We edged out to sea, disturbing a cormorant which flapped off noisily. To our left (port!), and almost hidden, lay the tiny sheltered harbour of Koundoura with its colourful fishing boats. Several unnamed shingle beaches came and went before we rounded Cape Plakaki, and turned into the large bay of Grammeno, with shallow water, sandy beach, and a good place to go ashore and stretch our legs.
The west-facing beach of Grammeno is around 100m away from the east-facing, but much longer by kayak around the rocky headland of Cape Grammeno. If you know where to look on the SW tip of the peninsula, there’s a small enclosed lake with a collapsed cave, connected to the sea by an underwater passage. Strong swimmers can take a face-mask, deep breath, and head, literally, for the light at the end of the tunnel.
Many of the beaches between Grammeno and Paleochora’s main beach, Pachia Ammos, have names. The first, Azzurro beach, was always called ‘Umprella Beach’ by Lynne and I because of the “free umprellas” available. Next comes Plakaki, then Karavopetra, translated as “stone prow” on account of the huge rock at the water’s edge. We landed again here, for a late lunch and swim, where the water shelves quickly into crystal-clear depths.
We paddled past, in quick succession, Trochalou, Psilos Volakas (always known as “jumping rock beach” for obvious reasons, if you’re brave enough), and Kalamia beaches, all just a stone’s throw from the road, and virtually empty, even in the heat of late summer.
But then Limnaki with its shallow lagoon, and the “sandy beach” of Pachia Ammos, one of the best in Crete, were busier, but not crowded, with sun-beds and parasols along most of the sea-front.
So far we had been kayaking in the lee, sheltered from a north wind.

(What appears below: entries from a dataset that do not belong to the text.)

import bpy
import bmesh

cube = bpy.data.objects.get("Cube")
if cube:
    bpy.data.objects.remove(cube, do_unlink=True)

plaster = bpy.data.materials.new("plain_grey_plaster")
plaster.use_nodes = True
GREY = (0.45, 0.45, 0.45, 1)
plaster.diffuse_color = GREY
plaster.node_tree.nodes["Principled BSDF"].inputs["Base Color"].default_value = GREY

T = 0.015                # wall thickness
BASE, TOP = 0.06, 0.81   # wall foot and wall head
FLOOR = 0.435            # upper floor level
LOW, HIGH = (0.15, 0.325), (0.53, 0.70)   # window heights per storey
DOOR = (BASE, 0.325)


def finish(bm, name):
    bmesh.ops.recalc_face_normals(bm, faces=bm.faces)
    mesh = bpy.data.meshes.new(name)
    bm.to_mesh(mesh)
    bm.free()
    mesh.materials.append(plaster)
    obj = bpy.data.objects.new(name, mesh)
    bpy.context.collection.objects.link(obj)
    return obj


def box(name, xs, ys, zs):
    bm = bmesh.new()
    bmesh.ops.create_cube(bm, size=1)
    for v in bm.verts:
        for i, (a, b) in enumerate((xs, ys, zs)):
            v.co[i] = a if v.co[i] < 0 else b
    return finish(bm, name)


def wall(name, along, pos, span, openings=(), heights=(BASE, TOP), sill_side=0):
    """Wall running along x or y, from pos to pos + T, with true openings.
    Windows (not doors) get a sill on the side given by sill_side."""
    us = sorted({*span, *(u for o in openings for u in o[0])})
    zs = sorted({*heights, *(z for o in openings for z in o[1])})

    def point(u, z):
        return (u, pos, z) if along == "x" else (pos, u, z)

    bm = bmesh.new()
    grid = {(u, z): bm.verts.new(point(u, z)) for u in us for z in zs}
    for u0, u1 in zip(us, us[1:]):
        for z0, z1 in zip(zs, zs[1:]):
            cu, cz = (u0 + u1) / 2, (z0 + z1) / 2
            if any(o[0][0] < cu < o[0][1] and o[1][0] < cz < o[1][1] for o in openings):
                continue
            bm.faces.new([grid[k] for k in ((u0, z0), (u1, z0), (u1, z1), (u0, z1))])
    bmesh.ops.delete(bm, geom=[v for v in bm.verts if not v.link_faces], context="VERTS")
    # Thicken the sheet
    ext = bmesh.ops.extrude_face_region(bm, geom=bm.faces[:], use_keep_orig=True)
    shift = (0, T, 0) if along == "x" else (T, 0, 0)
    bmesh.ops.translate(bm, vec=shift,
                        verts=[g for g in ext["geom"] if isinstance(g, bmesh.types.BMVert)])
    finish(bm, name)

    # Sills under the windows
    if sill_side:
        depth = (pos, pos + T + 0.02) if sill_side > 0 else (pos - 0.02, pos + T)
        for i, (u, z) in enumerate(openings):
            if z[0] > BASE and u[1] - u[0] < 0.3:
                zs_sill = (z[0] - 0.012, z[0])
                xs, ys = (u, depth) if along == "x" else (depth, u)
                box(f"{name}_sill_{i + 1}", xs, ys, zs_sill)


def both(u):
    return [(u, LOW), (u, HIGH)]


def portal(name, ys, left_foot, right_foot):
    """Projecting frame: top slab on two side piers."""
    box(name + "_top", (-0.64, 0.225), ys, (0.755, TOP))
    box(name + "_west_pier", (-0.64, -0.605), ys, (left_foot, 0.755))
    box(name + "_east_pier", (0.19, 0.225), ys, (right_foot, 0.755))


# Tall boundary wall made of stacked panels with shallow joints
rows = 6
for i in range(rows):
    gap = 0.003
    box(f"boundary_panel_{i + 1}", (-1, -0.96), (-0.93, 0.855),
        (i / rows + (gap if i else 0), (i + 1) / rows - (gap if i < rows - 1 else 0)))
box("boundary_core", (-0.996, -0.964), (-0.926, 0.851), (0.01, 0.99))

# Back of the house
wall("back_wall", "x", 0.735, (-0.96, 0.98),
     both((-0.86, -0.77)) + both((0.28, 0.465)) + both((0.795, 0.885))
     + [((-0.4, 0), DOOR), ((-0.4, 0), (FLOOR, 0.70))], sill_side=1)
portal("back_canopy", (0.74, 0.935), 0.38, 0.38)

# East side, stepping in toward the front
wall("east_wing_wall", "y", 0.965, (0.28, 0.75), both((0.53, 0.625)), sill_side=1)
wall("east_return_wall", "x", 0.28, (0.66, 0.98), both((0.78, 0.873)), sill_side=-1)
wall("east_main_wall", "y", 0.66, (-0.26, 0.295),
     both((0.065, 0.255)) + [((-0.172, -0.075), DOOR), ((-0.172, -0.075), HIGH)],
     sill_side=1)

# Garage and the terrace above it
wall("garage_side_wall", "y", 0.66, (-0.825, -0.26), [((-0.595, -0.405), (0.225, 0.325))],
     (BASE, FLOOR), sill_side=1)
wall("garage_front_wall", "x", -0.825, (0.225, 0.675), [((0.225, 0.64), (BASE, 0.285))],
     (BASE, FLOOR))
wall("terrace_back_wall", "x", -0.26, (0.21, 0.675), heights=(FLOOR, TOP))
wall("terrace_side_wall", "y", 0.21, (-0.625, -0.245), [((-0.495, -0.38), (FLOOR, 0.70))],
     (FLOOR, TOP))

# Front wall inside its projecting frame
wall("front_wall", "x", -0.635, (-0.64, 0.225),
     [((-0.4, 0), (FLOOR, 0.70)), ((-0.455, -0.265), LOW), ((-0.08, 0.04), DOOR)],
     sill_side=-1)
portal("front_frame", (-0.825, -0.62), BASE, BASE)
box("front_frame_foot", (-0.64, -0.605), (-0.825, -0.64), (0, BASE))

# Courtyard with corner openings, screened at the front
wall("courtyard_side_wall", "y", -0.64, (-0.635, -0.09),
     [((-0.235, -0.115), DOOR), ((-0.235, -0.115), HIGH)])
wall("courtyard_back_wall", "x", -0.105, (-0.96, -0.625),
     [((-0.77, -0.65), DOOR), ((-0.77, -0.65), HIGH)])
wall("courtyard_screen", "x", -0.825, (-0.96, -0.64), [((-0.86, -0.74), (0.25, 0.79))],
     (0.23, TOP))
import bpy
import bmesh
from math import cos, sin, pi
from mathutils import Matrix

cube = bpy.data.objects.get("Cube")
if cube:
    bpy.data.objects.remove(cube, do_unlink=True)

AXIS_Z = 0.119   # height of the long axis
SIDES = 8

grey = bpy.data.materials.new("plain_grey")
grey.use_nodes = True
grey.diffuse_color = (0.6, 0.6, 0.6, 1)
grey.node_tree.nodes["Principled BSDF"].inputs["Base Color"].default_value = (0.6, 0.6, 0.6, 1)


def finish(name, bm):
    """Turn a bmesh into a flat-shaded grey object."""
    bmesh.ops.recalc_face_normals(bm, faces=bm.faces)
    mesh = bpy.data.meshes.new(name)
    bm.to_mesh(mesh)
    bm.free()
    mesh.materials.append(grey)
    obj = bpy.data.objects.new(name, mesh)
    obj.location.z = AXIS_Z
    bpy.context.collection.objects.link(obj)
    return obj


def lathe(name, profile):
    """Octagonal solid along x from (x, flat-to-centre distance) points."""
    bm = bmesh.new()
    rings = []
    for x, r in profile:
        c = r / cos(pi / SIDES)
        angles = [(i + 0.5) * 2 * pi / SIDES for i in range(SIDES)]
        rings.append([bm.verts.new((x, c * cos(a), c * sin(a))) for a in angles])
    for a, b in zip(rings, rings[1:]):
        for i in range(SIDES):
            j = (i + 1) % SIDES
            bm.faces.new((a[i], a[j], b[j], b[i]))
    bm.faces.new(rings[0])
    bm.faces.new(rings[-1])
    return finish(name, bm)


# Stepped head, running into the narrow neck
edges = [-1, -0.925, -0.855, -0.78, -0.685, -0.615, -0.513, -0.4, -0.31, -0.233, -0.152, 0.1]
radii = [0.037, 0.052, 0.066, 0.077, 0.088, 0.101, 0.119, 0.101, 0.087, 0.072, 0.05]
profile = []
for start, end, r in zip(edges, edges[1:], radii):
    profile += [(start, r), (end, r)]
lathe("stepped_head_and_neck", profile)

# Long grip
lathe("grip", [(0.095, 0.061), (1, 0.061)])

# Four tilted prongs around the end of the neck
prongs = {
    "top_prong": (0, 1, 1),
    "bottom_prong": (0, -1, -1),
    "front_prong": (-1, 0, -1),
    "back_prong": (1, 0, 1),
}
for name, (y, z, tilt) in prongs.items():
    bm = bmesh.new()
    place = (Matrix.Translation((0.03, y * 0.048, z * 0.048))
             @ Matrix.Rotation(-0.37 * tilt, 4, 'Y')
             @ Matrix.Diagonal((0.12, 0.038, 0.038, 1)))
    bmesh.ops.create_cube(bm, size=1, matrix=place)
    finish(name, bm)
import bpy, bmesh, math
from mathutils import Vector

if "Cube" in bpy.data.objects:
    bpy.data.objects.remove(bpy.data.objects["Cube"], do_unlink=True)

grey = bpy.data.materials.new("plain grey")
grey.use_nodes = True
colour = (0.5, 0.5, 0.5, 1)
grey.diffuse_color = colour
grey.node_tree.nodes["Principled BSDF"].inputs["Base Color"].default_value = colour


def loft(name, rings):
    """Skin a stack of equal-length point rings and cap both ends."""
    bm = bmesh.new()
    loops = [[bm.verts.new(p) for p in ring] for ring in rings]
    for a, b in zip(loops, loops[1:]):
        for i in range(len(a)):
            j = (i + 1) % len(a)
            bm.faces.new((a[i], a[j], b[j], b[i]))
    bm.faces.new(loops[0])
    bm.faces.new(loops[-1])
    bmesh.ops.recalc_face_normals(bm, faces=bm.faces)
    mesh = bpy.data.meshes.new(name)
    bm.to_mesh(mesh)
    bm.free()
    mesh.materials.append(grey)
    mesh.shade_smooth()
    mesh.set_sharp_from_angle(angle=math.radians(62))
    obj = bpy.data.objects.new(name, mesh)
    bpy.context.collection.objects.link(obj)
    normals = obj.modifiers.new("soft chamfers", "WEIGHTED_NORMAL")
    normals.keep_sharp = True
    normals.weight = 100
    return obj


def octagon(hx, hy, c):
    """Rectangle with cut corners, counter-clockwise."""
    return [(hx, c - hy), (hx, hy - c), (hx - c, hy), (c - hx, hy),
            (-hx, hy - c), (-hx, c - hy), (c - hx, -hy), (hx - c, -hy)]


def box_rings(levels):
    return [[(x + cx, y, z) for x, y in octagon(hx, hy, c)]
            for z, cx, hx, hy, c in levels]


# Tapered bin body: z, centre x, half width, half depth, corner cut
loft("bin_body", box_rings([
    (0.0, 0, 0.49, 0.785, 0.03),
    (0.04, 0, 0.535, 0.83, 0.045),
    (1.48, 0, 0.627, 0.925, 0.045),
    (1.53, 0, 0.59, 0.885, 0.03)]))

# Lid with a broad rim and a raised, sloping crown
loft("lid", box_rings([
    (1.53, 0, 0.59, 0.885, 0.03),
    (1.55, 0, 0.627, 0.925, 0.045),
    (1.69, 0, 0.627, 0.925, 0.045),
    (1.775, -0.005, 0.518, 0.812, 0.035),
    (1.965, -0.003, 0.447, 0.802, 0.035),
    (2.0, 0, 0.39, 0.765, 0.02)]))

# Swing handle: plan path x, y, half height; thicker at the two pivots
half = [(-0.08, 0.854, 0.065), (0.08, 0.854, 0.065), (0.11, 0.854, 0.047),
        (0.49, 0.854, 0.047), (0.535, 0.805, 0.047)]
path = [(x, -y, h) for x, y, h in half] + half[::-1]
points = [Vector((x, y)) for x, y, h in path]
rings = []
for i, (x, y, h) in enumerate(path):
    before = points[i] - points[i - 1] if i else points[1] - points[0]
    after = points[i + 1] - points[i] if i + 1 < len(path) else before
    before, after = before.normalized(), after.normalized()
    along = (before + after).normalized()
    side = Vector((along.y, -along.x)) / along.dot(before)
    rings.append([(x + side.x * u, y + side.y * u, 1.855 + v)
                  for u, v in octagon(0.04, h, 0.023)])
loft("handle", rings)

With the wind increasing behind us we passed easily below Paleochora’s soccer ‘stadium’, as close as any to the sea, into which footballs inevitably finish up. How are they retrieved I’ve often wondered ? Maybe, as once at my home team, Shrewsbury Town AFC, someone waits in a boat to collect them. Visiting defenders regularly cleared the ball over the Gay Meadow stands into the River Severn, where a local boatman collected them – half-a crown for each one returned, and whenever we played Grimsby he made a small fortune.
The gap between the promontory and island with lighthouse is surprisingly shallow, and we took care not to “bottom” on any sharp rocks just below the surface. The easy option, as we turned into the wind, was to paddle into the Marina and shelter, but we continued valiantly through now choppy waters, arms working hard to make progress north to the Skala jetty.
And so to the final beach of our afternoon expedition, Chalikia or Paleochora’s “stony beach”, where, once ashore, the kayaks on dry land and a change of clothes later, we relaxed at ‘Votsala’ cafe and had the best fresh orange juice I’ve enjoyed in a long time.